I’d like to get practical on this - i.e find things that we can do, even if the capabilities are limited. I’ve been looking for some web app patterns such as: simple website CMS, blog, wiki, photo album, video hosting etc and trying to figure out how to make them work with this, or that etc.

The are quite a lot of demo open source web apps around, so if anyone wants to dive in and figure out how to get one working on the SAFE API I think that would be useful. I’m still not sure which approach to try myself, so will probably be investigating more first, but if someone actually builds a demo I think we would all learn a lot.

Otherwise, ideas for how to implement some typical app, within the SAFE browser plugin API, which someone else might pick up would be a good start - more detail the better.

Would it ne possible to let à forum engine work with pouchDB?

I don’t know of any technology based around relational databases which provide such features at the service level.
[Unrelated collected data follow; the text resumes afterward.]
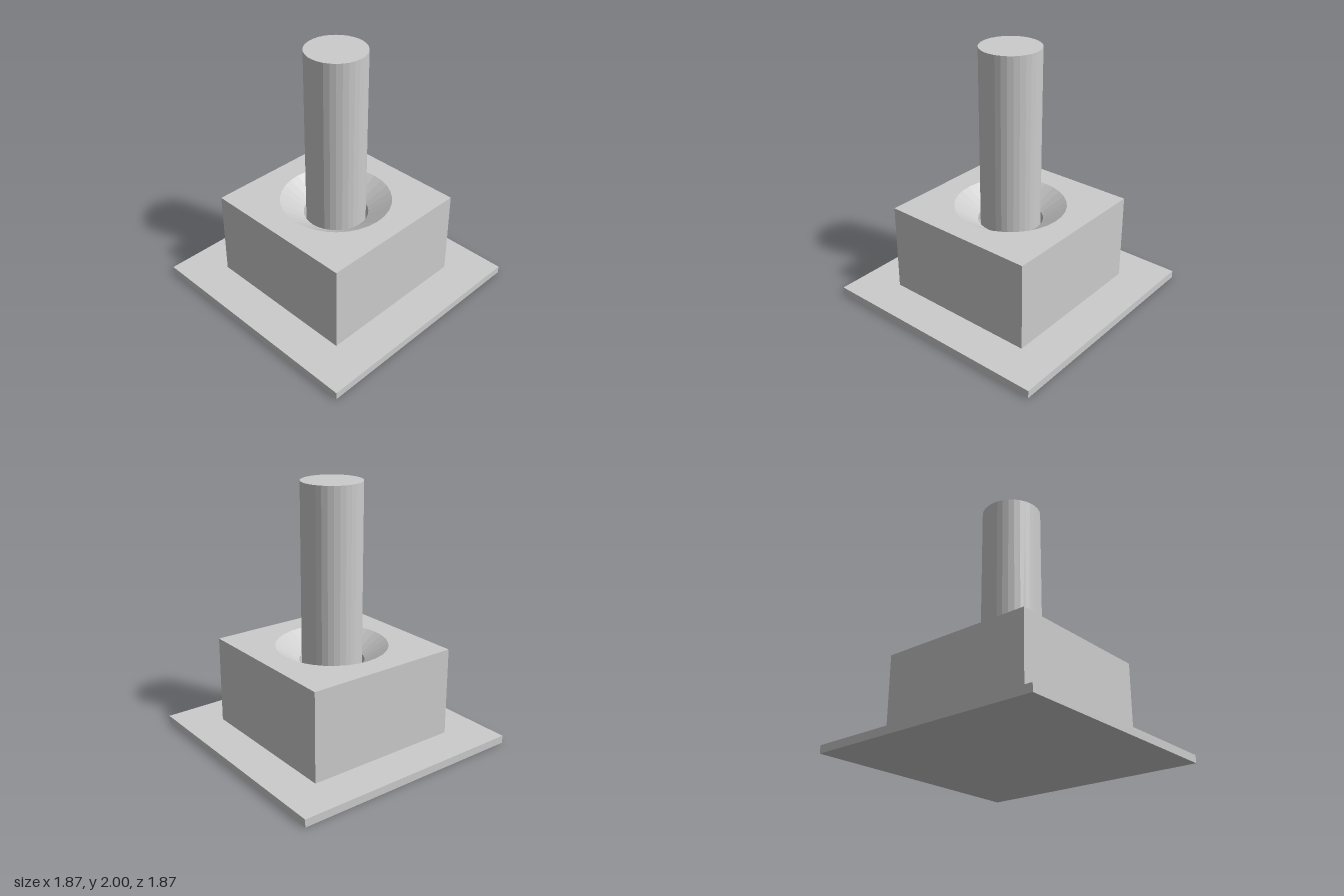
import * as THREE from 'three';

const SEGMENTS = 32;
const PLATE_TOP = 0.06, BLOCK_TOP = 0.75, BLOCK_HALF = 0.622;
const RIM_RADIUS = 0.43, BORE_RADIUS = 0.25, FUNNEL_BOTTOM = 0.63;

export function createModel() {
  const model = new THREE.Group();
  const grey = new THREE.MeshStandardMaterial({ color: 0xcccccc, flatShading: true });
  grey.name = 'light grey';

  const add = (name, geometry, parent = model) => {
    const mesh = new THREE.Mesh(geometry, grey);
    mesh.name = name;
    parent.add(mesh);
    return mesh;
  };

  // Thin square base
  add('basePlate', new THREE.BoxGeometry(1.868, PLATE_TOP, 1.868)).position.y = PLATE_TOP / 2;

  // Square block, open in the middle for the socket
  const block = new THREE.Group();
  block.name = 'block';
  model.add(block);

  const height = BLOCK_TOP - PLATE_TOP;
  for (let i = 0; i < 4; i++) {
    const wall = new THREE.PlaneGeometry(BLOCK_HALF * 2, height);
    wall.translate(0, PLATE_TOP + height / 2, BLOCK_HALF);
    wall.rotateY(i * Math.PI / 2);
    add('blockWall', wall, block);
  }

  const b = BLOCK_HALF;
  const top = new THREE.Shape([[-b, -b], [b, -b], [b, b], [-b, b]].map(([x, y]) => new THREE.Vector2(x, y)));
  top.holes.push(new THREE.Path().absarc(0, 0, RIM_RADIUS, 0, Math.PI * 2, true));
  const topFace = new THREE.ShapeGeometry(top, SEGMENTS / 2);
  topFace.rotateX(-Math.PI / 2).translate(0, BLOCK_TOP, 0);
  add('blockTop', topFace, block);

  // Countersunk socket: profile runs downward so its faces look inward
  const profile = [[RIM_RADIUS, BLOCK_TOP], [BORE_RADIUS, FUNNEL_BOTTOM], [BORE_RADIUS, PLATE_TOP]];
  add('socket', new THREE.LatheGeometry(profile.map(([r, y]) => new THREE.Vector2(r, y)), SEGMENTS), block);

  // Upright post standing in the socket
  const post = new THREE.CylinderGeometry(0.23, 0.23, 2 - PLATE_TOP, SEGMENTS);
  add('post', post).position.y = (2 + PLATE_TOP) / 2;

  return model;
}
Tbh, I don’t know of any middleware that does this either, but that isn’t to say it doesn’t exist.

However, I am aware of nosql databases which can be linked to scale out in a similar way. That is, different nodes handle different ranges of data to be stored, such that horizontal scaling can be achieved.

I suspect it would be possible to design a physical data model which maps user data to databases on user vaults. Essentially, the key on the node linking the data would contain the vault ID as well as the data key.

As the underlying safe net technology is key pair storage, it shouldn’t really matter whether the data is in a single vault or spread over many - the entire storage layer is addressable directly.

Imagine something like Facebook, but with all your data stored in your own vault. While it wouldn’t stop people copying the data, you could dictate - at the storage level - who had permission to see it and whether it was deleted or not. Having a coordinating node (which pulls the data together) would need to be aware that this data could come and go and design the coordinating software with that in mind.

Essentially, all you would need is for users to register their vaults with the coordinator and all other database storage could be stored at the user’s vault. This would allow the coordinator to complete the registration process (not time sensitive from performance perspective), then leave the user vault to do the rest.

Recent data changes could literally be a flag associated with the application on a user’s vault. If changes have been made, further queries could be run in the user vault to classify them.

At first thought, there shouldn’t be a big potential for DoS, as vaults are distributed too. Bad actors could be unregistered if they were attempting such, which the coordinating node could dictate.

Just some thoughts, which may be of use anyway!

Btw, to add - this isn’t a million miles away from web service oriented architectures. Instead of web service end points, they are nosql end points, which can have access control and be filtered.

@gmason Yes. But this would not solve the question of how to share the data across clients - each user would see only their own posts.

Ok, this has spawned a proposal to build a Web App to build websites on SAFE Network. Help wanted! See: